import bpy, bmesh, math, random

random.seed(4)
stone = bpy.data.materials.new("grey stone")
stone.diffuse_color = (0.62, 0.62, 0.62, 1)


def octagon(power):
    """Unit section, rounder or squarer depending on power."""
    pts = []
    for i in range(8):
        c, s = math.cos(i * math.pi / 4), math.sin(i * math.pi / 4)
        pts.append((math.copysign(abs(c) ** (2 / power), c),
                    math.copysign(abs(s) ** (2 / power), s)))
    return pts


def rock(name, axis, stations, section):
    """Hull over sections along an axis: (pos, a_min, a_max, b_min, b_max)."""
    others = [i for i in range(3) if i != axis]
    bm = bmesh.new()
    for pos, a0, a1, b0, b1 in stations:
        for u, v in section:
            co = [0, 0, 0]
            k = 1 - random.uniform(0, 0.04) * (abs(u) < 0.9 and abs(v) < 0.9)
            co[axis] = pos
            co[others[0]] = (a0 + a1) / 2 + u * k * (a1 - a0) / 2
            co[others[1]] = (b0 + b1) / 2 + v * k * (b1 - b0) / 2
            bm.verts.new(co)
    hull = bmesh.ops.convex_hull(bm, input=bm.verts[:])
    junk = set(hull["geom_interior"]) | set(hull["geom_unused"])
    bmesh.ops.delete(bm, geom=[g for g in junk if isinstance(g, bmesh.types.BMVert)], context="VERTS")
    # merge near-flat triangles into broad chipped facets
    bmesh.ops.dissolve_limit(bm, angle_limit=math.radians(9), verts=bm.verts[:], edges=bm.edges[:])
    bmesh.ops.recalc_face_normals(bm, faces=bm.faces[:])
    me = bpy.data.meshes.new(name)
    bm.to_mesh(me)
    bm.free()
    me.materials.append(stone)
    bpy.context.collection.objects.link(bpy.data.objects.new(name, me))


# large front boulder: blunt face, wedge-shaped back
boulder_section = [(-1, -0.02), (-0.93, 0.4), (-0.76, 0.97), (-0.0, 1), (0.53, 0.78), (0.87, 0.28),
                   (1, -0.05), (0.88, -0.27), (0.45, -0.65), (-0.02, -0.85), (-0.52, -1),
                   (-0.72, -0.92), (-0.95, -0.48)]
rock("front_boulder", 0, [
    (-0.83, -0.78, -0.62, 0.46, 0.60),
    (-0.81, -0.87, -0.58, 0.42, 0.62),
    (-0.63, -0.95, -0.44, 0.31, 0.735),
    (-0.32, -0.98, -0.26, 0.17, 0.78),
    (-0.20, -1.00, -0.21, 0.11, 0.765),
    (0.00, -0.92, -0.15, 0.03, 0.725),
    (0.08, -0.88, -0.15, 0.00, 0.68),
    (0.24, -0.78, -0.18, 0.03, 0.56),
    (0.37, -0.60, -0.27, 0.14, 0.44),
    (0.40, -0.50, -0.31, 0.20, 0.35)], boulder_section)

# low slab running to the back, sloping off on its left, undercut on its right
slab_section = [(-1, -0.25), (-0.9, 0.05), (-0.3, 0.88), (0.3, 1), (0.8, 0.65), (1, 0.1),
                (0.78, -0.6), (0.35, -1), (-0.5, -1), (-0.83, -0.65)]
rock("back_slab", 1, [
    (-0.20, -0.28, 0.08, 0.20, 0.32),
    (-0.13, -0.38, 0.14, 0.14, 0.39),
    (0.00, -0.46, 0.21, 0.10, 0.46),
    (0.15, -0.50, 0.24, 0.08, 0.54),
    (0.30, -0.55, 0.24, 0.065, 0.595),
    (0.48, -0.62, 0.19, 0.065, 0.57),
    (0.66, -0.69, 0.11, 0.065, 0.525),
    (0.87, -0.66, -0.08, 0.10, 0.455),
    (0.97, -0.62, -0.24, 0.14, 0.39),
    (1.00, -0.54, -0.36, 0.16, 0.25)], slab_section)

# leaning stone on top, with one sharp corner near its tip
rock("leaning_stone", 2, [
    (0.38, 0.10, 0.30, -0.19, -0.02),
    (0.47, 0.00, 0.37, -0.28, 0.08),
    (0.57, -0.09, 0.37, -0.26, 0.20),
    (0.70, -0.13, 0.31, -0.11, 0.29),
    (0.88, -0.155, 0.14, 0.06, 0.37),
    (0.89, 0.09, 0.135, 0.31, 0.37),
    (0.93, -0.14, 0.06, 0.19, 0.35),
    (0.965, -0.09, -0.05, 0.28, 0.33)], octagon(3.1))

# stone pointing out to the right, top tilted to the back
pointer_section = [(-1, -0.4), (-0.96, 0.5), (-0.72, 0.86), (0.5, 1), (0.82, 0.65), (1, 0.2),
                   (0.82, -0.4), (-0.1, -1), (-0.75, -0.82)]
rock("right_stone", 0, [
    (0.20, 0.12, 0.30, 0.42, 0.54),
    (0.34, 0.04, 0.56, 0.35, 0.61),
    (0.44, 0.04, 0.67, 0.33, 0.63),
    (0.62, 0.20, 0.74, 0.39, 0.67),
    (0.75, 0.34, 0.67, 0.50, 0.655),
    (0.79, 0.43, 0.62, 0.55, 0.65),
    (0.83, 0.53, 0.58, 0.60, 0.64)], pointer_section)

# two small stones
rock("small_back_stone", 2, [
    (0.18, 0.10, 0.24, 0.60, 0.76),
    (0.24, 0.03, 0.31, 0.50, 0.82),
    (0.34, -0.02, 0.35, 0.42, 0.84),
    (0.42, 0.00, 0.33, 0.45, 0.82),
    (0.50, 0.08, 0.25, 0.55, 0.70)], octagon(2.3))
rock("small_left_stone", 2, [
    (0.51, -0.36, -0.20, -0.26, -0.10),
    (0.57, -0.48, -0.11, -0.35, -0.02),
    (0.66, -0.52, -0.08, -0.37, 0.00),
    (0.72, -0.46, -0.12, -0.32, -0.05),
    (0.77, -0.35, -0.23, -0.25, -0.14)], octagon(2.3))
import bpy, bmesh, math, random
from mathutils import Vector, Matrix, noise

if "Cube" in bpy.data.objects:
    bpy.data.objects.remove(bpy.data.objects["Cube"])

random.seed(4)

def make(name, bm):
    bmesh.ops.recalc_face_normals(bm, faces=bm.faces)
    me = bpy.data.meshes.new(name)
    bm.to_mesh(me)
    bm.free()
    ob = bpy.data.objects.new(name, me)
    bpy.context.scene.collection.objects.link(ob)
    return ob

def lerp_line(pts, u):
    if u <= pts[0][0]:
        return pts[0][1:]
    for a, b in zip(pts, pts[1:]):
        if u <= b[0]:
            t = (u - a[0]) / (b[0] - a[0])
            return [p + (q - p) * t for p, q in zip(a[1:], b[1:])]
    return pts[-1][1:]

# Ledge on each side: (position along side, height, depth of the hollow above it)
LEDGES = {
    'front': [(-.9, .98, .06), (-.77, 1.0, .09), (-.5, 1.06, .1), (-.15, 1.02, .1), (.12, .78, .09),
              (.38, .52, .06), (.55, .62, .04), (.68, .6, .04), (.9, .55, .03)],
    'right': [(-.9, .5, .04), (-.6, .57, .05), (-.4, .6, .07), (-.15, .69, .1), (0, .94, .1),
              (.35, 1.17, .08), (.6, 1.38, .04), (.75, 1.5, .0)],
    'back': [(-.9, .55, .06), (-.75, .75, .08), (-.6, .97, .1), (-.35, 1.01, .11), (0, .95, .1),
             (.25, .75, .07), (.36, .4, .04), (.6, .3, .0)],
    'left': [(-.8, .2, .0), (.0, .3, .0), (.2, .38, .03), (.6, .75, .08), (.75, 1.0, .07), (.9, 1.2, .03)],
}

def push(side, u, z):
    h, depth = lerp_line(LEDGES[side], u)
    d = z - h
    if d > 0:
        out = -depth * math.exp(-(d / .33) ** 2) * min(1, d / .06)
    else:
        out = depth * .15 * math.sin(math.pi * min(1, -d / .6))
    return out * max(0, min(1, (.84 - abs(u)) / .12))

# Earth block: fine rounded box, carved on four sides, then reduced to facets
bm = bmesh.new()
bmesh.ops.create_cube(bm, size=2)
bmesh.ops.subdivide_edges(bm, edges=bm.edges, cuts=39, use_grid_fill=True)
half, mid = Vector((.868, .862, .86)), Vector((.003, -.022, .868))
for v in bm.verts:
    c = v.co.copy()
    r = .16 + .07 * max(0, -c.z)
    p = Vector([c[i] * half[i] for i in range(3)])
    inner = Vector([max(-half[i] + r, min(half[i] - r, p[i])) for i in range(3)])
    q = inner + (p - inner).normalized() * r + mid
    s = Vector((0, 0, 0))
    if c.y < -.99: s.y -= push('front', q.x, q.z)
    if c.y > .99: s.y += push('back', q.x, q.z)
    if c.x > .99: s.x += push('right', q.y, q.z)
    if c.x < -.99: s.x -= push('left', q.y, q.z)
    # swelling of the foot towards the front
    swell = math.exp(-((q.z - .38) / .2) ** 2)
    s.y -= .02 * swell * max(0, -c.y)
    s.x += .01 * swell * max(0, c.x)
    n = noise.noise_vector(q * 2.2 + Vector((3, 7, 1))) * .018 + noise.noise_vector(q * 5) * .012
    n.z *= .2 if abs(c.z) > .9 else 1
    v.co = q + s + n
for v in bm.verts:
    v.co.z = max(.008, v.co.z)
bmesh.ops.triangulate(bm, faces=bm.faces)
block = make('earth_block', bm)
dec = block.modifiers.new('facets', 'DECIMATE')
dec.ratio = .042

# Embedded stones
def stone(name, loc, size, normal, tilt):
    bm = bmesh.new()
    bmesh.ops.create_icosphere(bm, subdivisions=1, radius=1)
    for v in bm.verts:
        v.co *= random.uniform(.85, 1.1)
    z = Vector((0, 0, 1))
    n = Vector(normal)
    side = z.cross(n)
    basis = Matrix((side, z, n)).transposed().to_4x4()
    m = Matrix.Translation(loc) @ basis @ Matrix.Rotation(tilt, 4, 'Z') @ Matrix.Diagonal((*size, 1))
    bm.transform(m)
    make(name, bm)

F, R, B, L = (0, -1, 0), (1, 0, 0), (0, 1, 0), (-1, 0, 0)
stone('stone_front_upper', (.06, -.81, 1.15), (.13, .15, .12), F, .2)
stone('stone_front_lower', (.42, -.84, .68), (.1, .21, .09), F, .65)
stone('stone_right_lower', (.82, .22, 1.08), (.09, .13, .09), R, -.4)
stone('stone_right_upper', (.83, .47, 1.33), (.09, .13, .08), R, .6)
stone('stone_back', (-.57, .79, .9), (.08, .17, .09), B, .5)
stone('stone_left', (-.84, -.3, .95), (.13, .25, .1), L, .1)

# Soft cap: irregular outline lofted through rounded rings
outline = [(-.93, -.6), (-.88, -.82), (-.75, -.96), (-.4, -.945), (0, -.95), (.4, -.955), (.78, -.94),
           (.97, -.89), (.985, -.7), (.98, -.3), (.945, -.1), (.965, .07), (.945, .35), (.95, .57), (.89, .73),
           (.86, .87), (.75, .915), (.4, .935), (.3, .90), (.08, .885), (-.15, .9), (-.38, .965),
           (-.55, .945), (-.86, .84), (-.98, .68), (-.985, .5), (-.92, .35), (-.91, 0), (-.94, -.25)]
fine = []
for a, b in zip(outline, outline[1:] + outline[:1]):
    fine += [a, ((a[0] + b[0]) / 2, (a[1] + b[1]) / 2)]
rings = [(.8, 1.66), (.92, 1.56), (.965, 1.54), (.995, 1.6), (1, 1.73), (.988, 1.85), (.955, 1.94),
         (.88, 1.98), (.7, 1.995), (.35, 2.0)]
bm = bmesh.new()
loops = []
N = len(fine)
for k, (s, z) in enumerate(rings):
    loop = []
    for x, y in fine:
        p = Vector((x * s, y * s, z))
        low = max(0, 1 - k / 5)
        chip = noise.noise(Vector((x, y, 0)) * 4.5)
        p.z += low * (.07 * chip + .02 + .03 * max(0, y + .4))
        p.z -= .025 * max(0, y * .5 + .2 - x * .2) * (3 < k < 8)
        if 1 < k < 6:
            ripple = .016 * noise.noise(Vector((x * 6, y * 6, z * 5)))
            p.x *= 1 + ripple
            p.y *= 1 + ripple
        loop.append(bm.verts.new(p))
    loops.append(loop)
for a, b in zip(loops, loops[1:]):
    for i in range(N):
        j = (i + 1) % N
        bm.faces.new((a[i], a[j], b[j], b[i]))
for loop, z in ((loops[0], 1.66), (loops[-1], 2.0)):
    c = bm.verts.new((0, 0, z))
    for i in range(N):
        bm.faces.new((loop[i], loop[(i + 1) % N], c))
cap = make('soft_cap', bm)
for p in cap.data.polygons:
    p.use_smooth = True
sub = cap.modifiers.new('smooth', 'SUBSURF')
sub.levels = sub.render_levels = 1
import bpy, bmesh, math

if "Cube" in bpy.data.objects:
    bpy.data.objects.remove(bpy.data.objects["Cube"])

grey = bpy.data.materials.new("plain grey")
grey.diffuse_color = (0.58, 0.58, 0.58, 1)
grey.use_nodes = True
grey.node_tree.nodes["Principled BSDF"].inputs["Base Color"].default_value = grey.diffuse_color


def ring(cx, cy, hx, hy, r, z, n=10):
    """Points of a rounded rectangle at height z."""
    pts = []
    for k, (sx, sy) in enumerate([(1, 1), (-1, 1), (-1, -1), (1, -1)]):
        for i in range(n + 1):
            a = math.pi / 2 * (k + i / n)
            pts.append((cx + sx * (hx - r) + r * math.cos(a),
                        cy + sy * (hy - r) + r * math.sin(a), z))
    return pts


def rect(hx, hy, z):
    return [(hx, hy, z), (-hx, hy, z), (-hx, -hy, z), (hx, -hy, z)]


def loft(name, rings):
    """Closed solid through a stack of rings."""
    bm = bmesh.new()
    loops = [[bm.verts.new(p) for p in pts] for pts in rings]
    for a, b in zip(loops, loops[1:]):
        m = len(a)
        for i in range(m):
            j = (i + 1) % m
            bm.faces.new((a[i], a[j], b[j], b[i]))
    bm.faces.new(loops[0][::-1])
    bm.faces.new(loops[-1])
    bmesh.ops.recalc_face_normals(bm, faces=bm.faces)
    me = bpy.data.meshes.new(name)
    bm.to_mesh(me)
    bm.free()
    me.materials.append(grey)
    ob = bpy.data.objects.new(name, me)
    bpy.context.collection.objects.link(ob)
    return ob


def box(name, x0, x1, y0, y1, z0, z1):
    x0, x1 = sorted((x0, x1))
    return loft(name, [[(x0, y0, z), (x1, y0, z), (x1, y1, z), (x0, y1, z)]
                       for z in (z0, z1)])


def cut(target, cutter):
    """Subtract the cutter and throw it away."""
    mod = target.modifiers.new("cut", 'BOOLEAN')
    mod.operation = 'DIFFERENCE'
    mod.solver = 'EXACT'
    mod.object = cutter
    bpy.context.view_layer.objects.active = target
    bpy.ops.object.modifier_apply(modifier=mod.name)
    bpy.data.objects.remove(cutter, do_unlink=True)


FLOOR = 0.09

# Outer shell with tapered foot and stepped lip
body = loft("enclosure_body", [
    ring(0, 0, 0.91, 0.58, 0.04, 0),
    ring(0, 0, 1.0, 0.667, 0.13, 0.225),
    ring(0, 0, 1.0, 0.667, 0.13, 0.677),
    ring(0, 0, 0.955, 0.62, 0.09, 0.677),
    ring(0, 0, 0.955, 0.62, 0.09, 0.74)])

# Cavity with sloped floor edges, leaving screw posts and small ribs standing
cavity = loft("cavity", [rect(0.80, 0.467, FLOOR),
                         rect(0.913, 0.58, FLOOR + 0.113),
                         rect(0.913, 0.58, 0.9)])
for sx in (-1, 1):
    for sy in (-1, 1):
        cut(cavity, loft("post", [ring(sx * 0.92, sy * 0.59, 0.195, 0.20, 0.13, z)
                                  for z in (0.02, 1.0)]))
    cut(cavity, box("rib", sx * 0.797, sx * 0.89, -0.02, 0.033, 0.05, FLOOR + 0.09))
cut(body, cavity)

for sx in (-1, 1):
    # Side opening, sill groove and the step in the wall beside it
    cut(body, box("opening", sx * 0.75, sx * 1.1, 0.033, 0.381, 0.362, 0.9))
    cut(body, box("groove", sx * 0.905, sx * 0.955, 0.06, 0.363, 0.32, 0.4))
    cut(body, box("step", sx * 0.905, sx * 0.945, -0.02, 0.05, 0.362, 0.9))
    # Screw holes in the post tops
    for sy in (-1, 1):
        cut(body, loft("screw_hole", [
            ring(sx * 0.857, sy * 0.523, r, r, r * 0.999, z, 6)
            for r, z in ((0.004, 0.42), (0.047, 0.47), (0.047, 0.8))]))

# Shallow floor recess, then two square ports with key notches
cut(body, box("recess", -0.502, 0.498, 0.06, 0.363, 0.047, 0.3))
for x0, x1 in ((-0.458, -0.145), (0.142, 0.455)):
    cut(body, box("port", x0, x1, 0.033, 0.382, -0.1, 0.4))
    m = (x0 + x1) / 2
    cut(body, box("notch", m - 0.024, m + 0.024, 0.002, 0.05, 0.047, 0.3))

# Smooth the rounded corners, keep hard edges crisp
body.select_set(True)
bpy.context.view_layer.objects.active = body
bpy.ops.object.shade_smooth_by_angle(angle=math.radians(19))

* Work to complete: Wherever the word "faces" appears in a line of the data above, copy that line.

* Exercise answer:
    bmesh.ops.recalc_face_normals(bm, faces=bm.faces[:])
    bmesh.ops.recalc_face_normals(bm, faces=bm.faces)
bmesh.ops.triangulate(bm, faces=bm.faces)
        bm.faces.new((a[i], a[j], b[j], b[i]))
        bm.faces.new((loop[i], loop[(i + 1) % N], c))
            bm.faces.new((a[i], a[j], b[j], b[i]))
    bm.faces.new(loops[0][::-1])
    bm.faces.new(loops[-1])
    bmesh.ops.recalc_face_normals(bm, faces=bm.faces)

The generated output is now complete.